(Beginning of Input data)

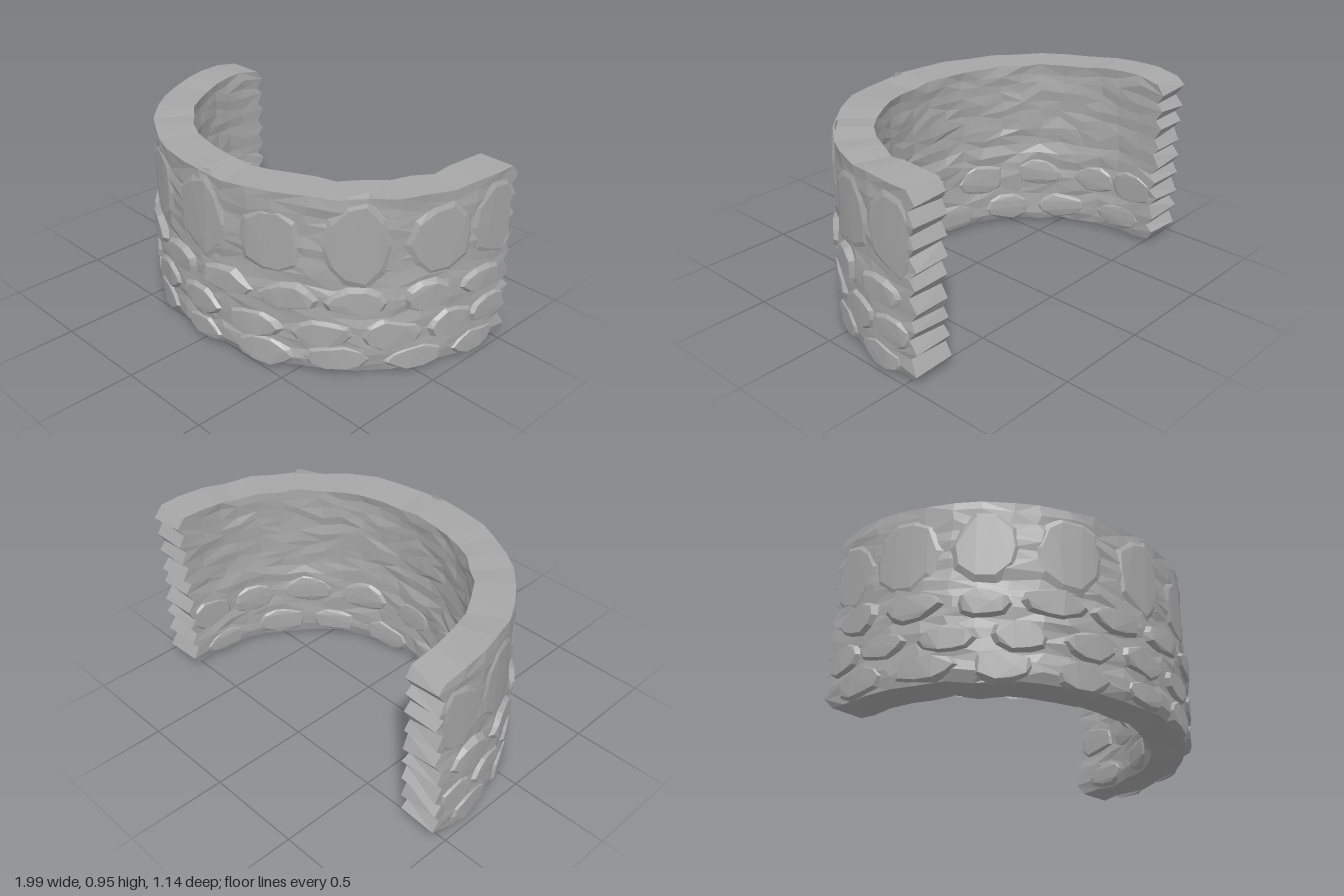
import * as THREE from 'three';
import { ConvexGeometry } from 'three/addons/geometries/ConvexGeometry.js';

const ARC = 0.91; // share of the path that is curved, the rest runs straight back

// Seeded random in -1..1
let seed = 7;
function rnd() {
  seed = (seed * 16807) % 2147483647;
  return (seed / 2147483647) * 2 - 1;
}

// Wall space to world: u = -1..1 along the wall, k = 0 inner face, 1 outer face
function place(u, y, k) {
  const a = THREE.MathUtils.clamp(u / ARC, -1, 1) * Math.PI / 2;
  const back = Math.max(0, (Math.abs(u) - ARC) / (1 - ARC)) * 0.14;
  const rx = 0.78 + 0.19 * k, rz = 0.74 + 0.205 * k;
  return new THREE.Vector3(rx * Math.sin(a), y, -0.4 + rz * Math.cos(a) - back);
}

// Wall body: cross-section loops swept along the path, closed with toothed ends
function wallGeometry() {
  const cols = 24, rows = 18, n = 2 * (rows + 1);
  const loops = [];
  for (let i = 0; i <= cols; i++) {
    const end = i === 0 || i === cols;
    const u0 = (i / cols) * 2 - 1;
    const top = 0.926 + 0.012 * rnd(), bottom = 0.022 + 0.01 * rnd();
    const loop = [];
    for (let side = 1; side >= 0; side--) {
      for (let r = 0; r <= rows; r++) {
        const j = side ? r : rows - r;
        const edge = j === 0 || j === rows;
        const tooth = end ? Math.sign(u0) * ((j % 2 ? 0.012 : -0.012) + 0.004 * rnd()) : 0.012 * rnd();
        const y = bottom + (top - bottom) * j / rows + (edge ? 0 : 0.012 * rnd());
        const low = j < 9 ? 0.04 : 0;
        const k = side
          ? 0.99 + low + 0.035 * rnd() - (j === 0 ? 0.08 : 0)
          : 0.01 - low + 0.035 * rnd() + (j === 0 ? 0.08 : 0);
        loop.push(place(u0 + tooth, y, k));
      }
    }
    loops.push(loop);
  }
  const pts = [];
  const quad = (a, b, c, d, flip) => flip ? pts.push(a, b, d, b, c, d) : pts.push(a, b, c, a, c, d);
  for (let i = 0; i < cols; i++) {
    for (let j = 0; j < n; j++) {
      const m = (j + 1) % n;
      quad(loops[i][j], loops[i + 1][j], loops[i + 1][m], loops[i][m], rnd() > 0);
    }
  }
  for (let j = 0; j < rows; j++) {
    const L = loops[0], R = loops[cols], p = n - 1 - j;
    quad(L[j], L[j + 1], L[p - 1], L[p], false);
    quad(R[j], R[p], R[p - 1], R[j + 1], false);
  }
  const g = new THREE.BufferGeometry().setFromPoints(pts);
  g.computeVertexNormals();
  return g;
}

// Chipped stone: wide rim sunk in the wall, smaller jittered face standing proud
function stoneGeometry(u, y, w, h, base, proud) {
  const pts = [];
  for (let i = 0; i < 10; i++) {
    const a = (i / 10) * Math.PI * 2;
    const c = Math.cos(a) * (1 + 0.12 * rnd()), s = Math.sin(a) * (1 + 0.15 * rnd());
    const at = (f, k) => place(
      THREE.MathUtils.clamp(u + c * w * f / 2, -0.985, 0.985),
      Math.max(0.004, y + s * h * f / 2), k);
    pts.push(at(1, base), at(0.75, proud + (proud - base) * 0.12 * rnd()));
  }
  for (const f of [-0.15, 0.15]) pts.push(place(u + f * w, y + 0.1 * h * rnd(), proud));
  return new ConvexGeometry(pts);
}

export function createModel() {
  seed = 7;
  const group = new THREE.Group();
  const stone = new THREE.MeshStandardMaterial({ color: 0xa6a6a6, flatShading: true });
  stone.name = 'grey stone';

  const add = (geometry, name, parent) => {
    const mesh = new THREE.Mesh(geometry, stone);
    mesh.name = name;
    parent.add(mesh);
  };
  add(wallGeometry(), 'wall', group);

  // Courses: name, count, shift, centre height, stone height, rim depth, face depth
  const courses = [
    ['footCourse', 9, 0, 0.085, 0.16, 0.9, 1.08],
    ['lowerCourse', 10, 0.5, 0.225, 0.17, 0.93, 1.11],
    ['middleCourse', 10, 0, 0.4, 0.16, 0.93, 1.13],
    ['upperCourse', 8, 0.5, 0.69, 0.46, 0.92, 1.03],
    ['innerFootCourse', 8, 0, 0.1, 0.17, 0.08, -0.08],
    ['innerMiddleCourse', 8, 0.5, 0.3, 0.2, 0.08, -0.07],
  ];
  for (const [name, count, shift, y, h, base, proud] of courses) {
    const course = new THREE.Group();
    course.name = name;
    const step = 1.94 / count;
    for (let i = 0; i < count + (shift ? 1 : 0); i++) {
      const u = THREE.MathUtils.clamp(-0.97 + (i + 0.5 - shift) * step, -0.92, 0.92) + 0.012 * rnd();
      add(stoneGeometry(u, y + 0.015 * rnd(), step * (0.95 + 0.1 * rnd()), h * (1 + 0.1 * rnd()), base, proud), 'stone', course);
    }
    group.add(course);
  }
  return group;
}
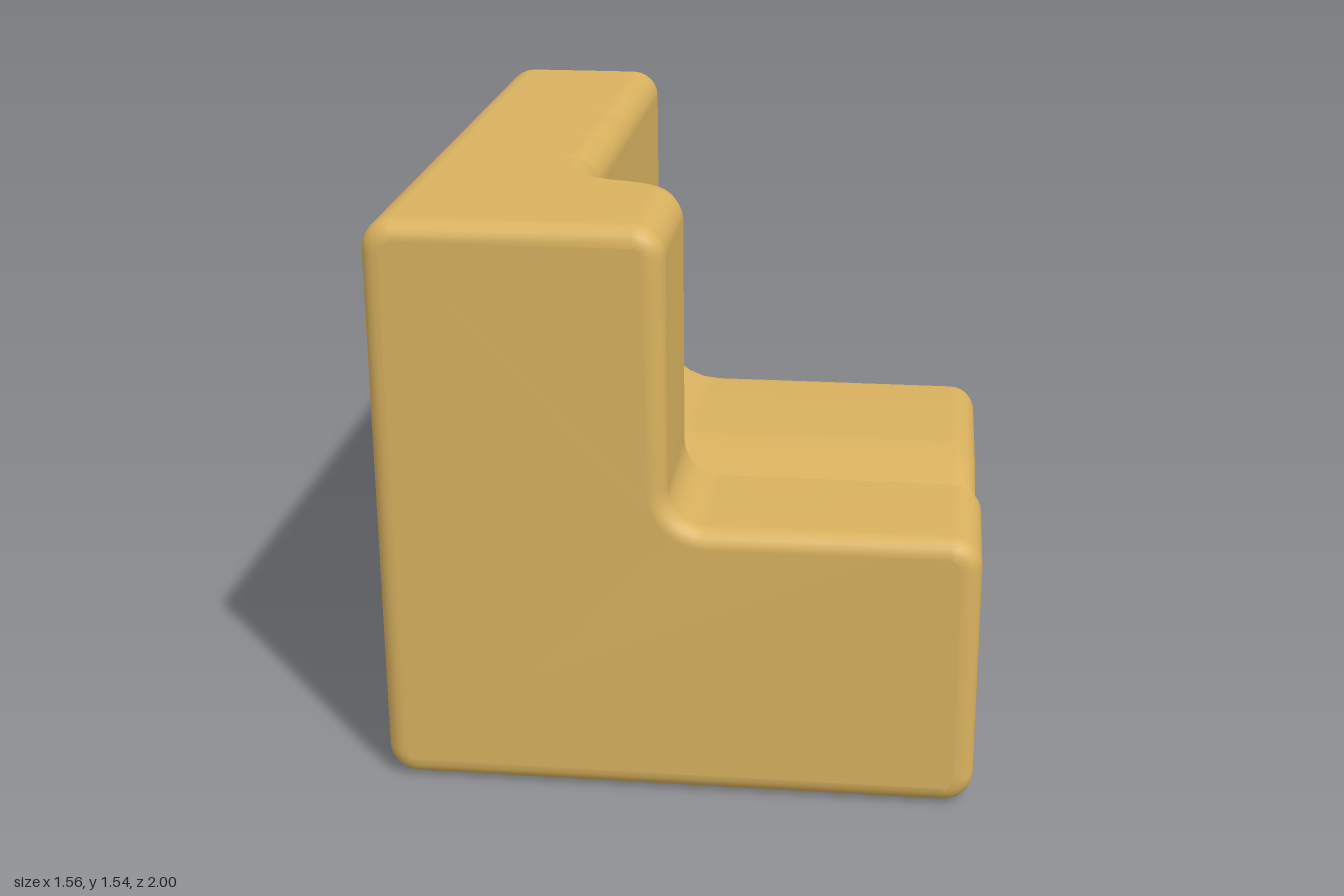
import * as THREE from 'three';

const HALF_W = 0.78, TOP = 1.54, EDGE = 0.08, ARC = 6;

// Stations from front to back: z, wall face x, seat height, rim radius
const stations = [
  [0.95, -0.02, 0.75], [0.61, -0.02, 0.75], [0.575, -0.03, 0.735], [0.55, -0.06, 0.7],
  [0.535, -0.1, 0.65], [0.525, -0.14, 0.58], [0.5, -0.2, 0.51], [0.45, -0.25, 0.455],
  [0.4, -0.275, 0.43], [0.34, -0.29, 0.42],
  [0.29, -0.29, 0.424], [0.28, -0.29, 0.425, 0.11], [0.27, -0.29, 0.427],
  [0.01, -0.29, 0.478], [0, -0.29, 0.48, 0.115], [-0.01, -0.29, 0.482],
  [-0.15, -0.29, 0.512], [-0.28, -0.29, 0.525], [-0.29, -0.29, 0.525, 0.115], [-0.3, -0.29, 0.525],
  [-0.6, -0.29, 0.507], [-0.9, -0.29, 0.485],
];

// L-shaped section with rounded corners, shrunk inwards by d
function section([, wall, seat, rim = EDGE], d) {
  const pts = [];
  const arc = (x, y, r, from, to) => {
    for (let i = 0; i <= ARC; i++) {
      const a = Math.PI * (from + (to - from) * i / ARC);
      pts.push(new THREE.Vector2(x + r * Math.cos(a), y + r * Math.sin(a)));
    }
  };
  const r = Math.max(EDGE - d, 0.025), q = Math.max(rim - d, 0.025);
  const inner = 0.1 + 0.1 * (-0.02 - wall) / 0.27 + d;
  const L = -HALF_W + d, R = HALF_W - d, T = TOP - d, W = wall - d, S = seat - d;
  arc(L + r, d + r, r, 1, 1.5);
  arc(R - r, d + r, r, 1.5, 2);
  arc(R - q, S - q, q, 0, 0.5);
  arc(W + inner, S + inner, inner, 1.5, 1);
  arc(W - q, T - q, q, 0, 0.5);
  arc(L + r, T - r, r, 0.5, 1);
  return pts;
}

// Full run of sections including the rounded front and back ends
function buildRings() {
  const rings = [];
  const first = stations[0], last = stations[stations.length - 1];
  for (let i = 0; i < 5; i++) {
    const a = i / 5 * Math.PI / 2;
    rings.push({ z: 1 - 0.05 * (1 - Math.cos(a)), pts: section(first, 0.05 * (1 - Math.sin(a))) });
  }
  for (const s of stations) rings.push({ z: s[0], pts: section(s, 0), straight: true });
  for (let i = 1; i <= 6; i++) {
    const a = i / 6 * Math.PI / 2;
    rings.push({ z: -0.9 - 0.1 * Math.sin(a), pts: section(last, 0.1 * (1 - Math.cos(a))) });
  }
  return rings;
}

// Shell skinned over the rings, leaving the flat right-hand strip open
function shellGeometry(rings) {
  const n = rings[0].pts.length, sideEdge = 2 * ARC + 1;
  const pos = [], kept = [], all = [];
  for (const { z, pts } of rings) for (const p of pts) pos.push(p.x, p.y, z);
  for (let i = 0; i < rings.length - 1; i++) {
    for (let j = 0; j < n; j++) {
      const a = i * n + j, b = i * n + (j + 1) % n;
      const quad = [a, a + n, b, b, a + n, b + n];
      all.push(...quad);
      const open = j === sideEdge && rings[i].straight && rings[i + 1].straight;
      if (!open) kept.push(...quad);
    }
  }
  const back = (rings.length - 1) * n;
  const caps = [];
  for (const [a, b, c] of THREE.ShapeUtils.triangulateShape(rings[0].pts, [])) caps.push(a, b, c);
  for (const [a, b, c] of THREE.ShapeUtils.triangulateShape(rings[rings.length - 1].pts, [])) {
    caps.push(back + a, back + c, back + b);
  }
  const geo = new THREE.BufferGeometry();
  geo.setAttribute('position', new THREE.Float32BufferAttribute(pos, 3));
  geo.setIndex([...all, ...caps]);
  geo.computeVertexNormals();
  geo.setIndex([...kept, ...caps]);
  return geo;
}

// Flat right-hand panel with the rounded triangular opening
function panelGeometry(rings) {
  const straight = rings.filter((r) => r.straight);
  const edge = (r, k) => new THREE.Vector2(-r.z, r.pts[k].y);
  const lower = straight.map((r) => edge(r, 2 * ARC + 1));
  const upper = straight.map((r) => edge(r, 2 * ARC + 2)).reverse();
  const shape = new THREE.Shape([...lower, ...upper]);
  const opening = [
    [0.31, 0.44], [0.77, 0.085], [0.81, 0.09], [0.86, 0.13],
    [0.895, 0.2], [0.895, 0.31], [0.86, 0.375], [0.8, 0.405],
  ].map(([x, y]) => new THREE.Vector2(x, y));
  shape.holes.push(new THREE.Path(opening));
  return new THREE.ShapeGeometry(shape);
}

export function createModel() {
  const group = new THREE.Group();
  group.name = 'steppedSeat';
  const ochre = new THREE.MeshStandardMaterial({ color: 0xd9b25f, side: THREE.DoubleSide });
  ochre.name = 'ochre';
  const rings = buildRings();

  const shell = new THREE.Mesh(shellGeometry(rings), ochre);
  shell.name = 'seatShell';
  group.add(shell);

  const panel = new THREE.Mesh(panelGeometry(rings), ochre);
  panel.name = 'sidePanel';
  panel.rotation.y = Math.PI / 2;
  panel.position.x = HALF_W;
  group.add(panel);
  return group;
}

(End of Input data)

▶ Task goal: A line belongs in the answer if it contains the word "return"; copy every such line from the data above.

▶ Reply to the exercise:
  return (seed / 2147483647) * 2 - 1;
  return new THREE.Vector3(rx * Math.sin(a), y, -0.4 + rz * Math.cos(a) - back);
  return g;
  return new ConvexGeometry(pts);
  return group;
  return pts;
  return rings;
  return geo;
  return new THREE.ShapeGeometry(shape);
  return group;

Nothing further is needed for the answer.